“We are heartbroken about the death of Deborah Danner, who bravely struggled to find dignity and acceptance in her struggle with mental illness only to be fatally shot by a NY police officer,” said Harvey Rosenthal, executive director of the New York Association of Psychiatric Rehabilitation Services.

The coalition called on the NYPD to increase the number of police officers who receive CIT from 4,500 to 10,000, supporting a more effective response to crisis situations involving people experiencing emotional distress. The coalition also called on the NYPD to route EDP related calls to CIT trained officers instead of the Emergency Services Unit (ESU). They also urge the establishment of the two drop off centers outlined in the Thrive NYC roadmap.
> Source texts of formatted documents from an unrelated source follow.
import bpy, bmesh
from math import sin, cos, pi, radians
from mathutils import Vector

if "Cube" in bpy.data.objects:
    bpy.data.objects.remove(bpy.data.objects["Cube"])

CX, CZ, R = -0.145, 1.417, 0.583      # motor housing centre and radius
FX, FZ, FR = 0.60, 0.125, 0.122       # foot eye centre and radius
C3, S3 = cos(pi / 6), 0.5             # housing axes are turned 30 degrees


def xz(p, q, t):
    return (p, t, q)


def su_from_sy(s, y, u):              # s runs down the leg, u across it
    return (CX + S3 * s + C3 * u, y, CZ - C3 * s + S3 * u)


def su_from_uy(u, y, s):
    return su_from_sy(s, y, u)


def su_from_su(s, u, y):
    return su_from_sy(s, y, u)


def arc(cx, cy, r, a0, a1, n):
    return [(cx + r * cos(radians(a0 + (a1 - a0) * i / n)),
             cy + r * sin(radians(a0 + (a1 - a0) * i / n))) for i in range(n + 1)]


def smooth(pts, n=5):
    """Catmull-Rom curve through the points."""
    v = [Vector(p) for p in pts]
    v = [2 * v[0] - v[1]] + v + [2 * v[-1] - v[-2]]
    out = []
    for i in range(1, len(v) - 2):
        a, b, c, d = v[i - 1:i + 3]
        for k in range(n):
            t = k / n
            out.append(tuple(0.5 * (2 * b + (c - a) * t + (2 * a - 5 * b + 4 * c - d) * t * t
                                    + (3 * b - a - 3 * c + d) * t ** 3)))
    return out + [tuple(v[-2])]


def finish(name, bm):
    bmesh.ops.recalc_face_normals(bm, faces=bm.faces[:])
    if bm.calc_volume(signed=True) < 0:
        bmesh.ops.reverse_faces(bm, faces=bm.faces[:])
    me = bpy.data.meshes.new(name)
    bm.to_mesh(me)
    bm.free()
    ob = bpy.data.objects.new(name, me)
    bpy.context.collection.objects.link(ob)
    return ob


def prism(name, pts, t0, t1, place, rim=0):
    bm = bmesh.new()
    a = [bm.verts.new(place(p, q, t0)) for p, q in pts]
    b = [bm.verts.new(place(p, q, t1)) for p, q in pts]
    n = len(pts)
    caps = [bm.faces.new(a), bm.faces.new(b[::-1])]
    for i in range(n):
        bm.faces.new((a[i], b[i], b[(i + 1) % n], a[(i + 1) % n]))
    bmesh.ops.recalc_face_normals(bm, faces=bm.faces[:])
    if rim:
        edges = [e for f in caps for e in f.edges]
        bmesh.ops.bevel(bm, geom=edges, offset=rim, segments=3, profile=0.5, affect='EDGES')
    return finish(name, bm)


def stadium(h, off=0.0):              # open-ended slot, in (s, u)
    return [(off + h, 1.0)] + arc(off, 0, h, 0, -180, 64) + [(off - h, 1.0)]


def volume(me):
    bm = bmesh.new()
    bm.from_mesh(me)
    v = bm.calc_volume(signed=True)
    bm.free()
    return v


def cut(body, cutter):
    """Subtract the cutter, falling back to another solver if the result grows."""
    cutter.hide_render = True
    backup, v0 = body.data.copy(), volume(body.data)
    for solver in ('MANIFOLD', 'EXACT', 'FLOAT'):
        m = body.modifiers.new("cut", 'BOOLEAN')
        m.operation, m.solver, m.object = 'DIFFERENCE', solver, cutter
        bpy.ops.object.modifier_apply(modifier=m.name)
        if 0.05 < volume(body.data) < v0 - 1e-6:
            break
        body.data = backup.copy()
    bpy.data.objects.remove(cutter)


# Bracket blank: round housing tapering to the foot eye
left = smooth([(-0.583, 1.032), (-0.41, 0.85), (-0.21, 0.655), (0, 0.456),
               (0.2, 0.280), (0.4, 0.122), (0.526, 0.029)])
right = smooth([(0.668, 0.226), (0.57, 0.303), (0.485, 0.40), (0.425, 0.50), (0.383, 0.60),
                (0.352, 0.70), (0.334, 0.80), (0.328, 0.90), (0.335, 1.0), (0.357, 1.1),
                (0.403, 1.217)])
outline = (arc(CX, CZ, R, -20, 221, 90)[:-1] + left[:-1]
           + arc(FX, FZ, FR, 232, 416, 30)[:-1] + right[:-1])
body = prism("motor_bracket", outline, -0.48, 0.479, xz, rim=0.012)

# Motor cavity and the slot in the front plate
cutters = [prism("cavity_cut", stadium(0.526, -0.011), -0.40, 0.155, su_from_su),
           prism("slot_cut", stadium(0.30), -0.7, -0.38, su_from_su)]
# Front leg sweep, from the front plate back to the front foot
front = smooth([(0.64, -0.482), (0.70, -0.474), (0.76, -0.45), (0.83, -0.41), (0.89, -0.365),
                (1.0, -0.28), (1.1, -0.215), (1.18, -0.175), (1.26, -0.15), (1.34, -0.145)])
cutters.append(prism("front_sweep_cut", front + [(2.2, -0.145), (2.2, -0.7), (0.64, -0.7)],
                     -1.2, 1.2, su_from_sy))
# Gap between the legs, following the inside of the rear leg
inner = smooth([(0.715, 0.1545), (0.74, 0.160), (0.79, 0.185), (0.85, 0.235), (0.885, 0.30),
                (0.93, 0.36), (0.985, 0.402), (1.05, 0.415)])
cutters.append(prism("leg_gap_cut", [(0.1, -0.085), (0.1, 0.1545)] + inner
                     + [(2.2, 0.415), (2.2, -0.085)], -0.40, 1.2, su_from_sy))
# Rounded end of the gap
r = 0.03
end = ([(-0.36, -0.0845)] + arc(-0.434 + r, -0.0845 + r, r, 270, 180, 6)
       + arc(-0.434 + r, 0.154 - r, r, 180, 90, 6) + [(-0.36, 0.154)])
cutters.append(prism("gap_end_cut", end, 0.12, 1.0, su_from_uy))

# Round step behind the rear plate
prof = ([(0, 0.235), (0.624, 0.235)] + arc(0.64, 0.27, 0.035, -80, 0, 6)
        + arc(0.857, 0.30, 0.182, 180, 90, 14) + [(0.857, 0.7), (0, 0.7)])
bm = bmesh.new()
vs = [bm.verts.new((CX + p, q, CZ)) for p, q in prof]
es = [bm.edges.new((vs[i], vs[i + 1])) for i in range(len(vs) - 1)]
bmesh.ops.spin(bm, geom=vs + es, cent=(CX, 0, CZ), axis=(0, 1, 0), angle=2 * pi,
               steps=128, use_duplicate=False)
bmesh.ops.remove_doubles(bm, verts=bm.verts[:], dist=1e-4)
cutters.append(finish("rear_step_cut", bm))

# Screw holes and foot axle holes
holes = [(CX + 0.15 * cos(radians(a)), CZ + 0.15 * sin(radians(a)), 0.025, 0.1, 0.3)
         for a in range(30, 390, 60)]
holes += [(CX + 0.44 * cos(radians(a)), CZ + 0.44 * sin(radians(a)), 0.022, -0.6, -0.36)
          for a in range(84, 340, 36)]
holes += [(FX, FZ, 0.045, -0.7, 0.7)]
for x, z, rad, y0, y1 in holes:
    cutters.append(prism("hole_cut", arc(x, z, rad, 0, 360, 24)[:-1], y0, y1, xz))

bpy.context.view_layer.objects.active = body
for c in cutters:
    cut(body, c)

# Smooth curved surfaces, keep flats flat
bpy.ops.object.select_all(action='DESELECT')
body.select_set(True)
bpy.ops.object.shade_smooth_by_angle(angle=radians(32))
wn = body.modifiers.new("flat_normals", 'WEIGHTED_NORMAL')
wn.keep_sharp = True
“The ESU is the only group of officers to currently respond to CIT calls. They are insufficient in number and are not geared to respond to New Yorkers with mental health concerns. ESU handles incidents involving force that require aggression; they have not been trained in the newer CIT training that teaches compassion. We need a change,” Said Carla Rabinowitz, Advocacy Coordinator at Community Access.

“Through Thrive NYC, the City has taken a number of important steps to improve criminal justice system responses to people with mental illnesses, including implementing best practice Crisis Intervention Team (CIT) training.  As the number of trained officers grow, we want to ensure that when a family or community member calls 911 about a person experiencing a crisis, they can count on a CIT trained officer responding to the situation,” said Wendy Brennan, Executive Director, NAMI-NYC Metro.

The coalition was joined by community members and friends of Deborah Danner who was recently killed by the police in the Bronx. “We cannot act quickly enough. Deborah Danner wrote, “Is it a delusion…that I am worthy of respect and a ‘normal happy life’?”  Let’s make our answer clear to all who live with a serious mental illness in New York City,” said Rosenthal.

Carla Rabinowitz
Advocacy Coordinator
Community Access
2 Washington Street, 9th Floor
New York, NY 10004
Phone: 212.780.1400 x7726
Fax: 212.780.1404
www.communityaccess.org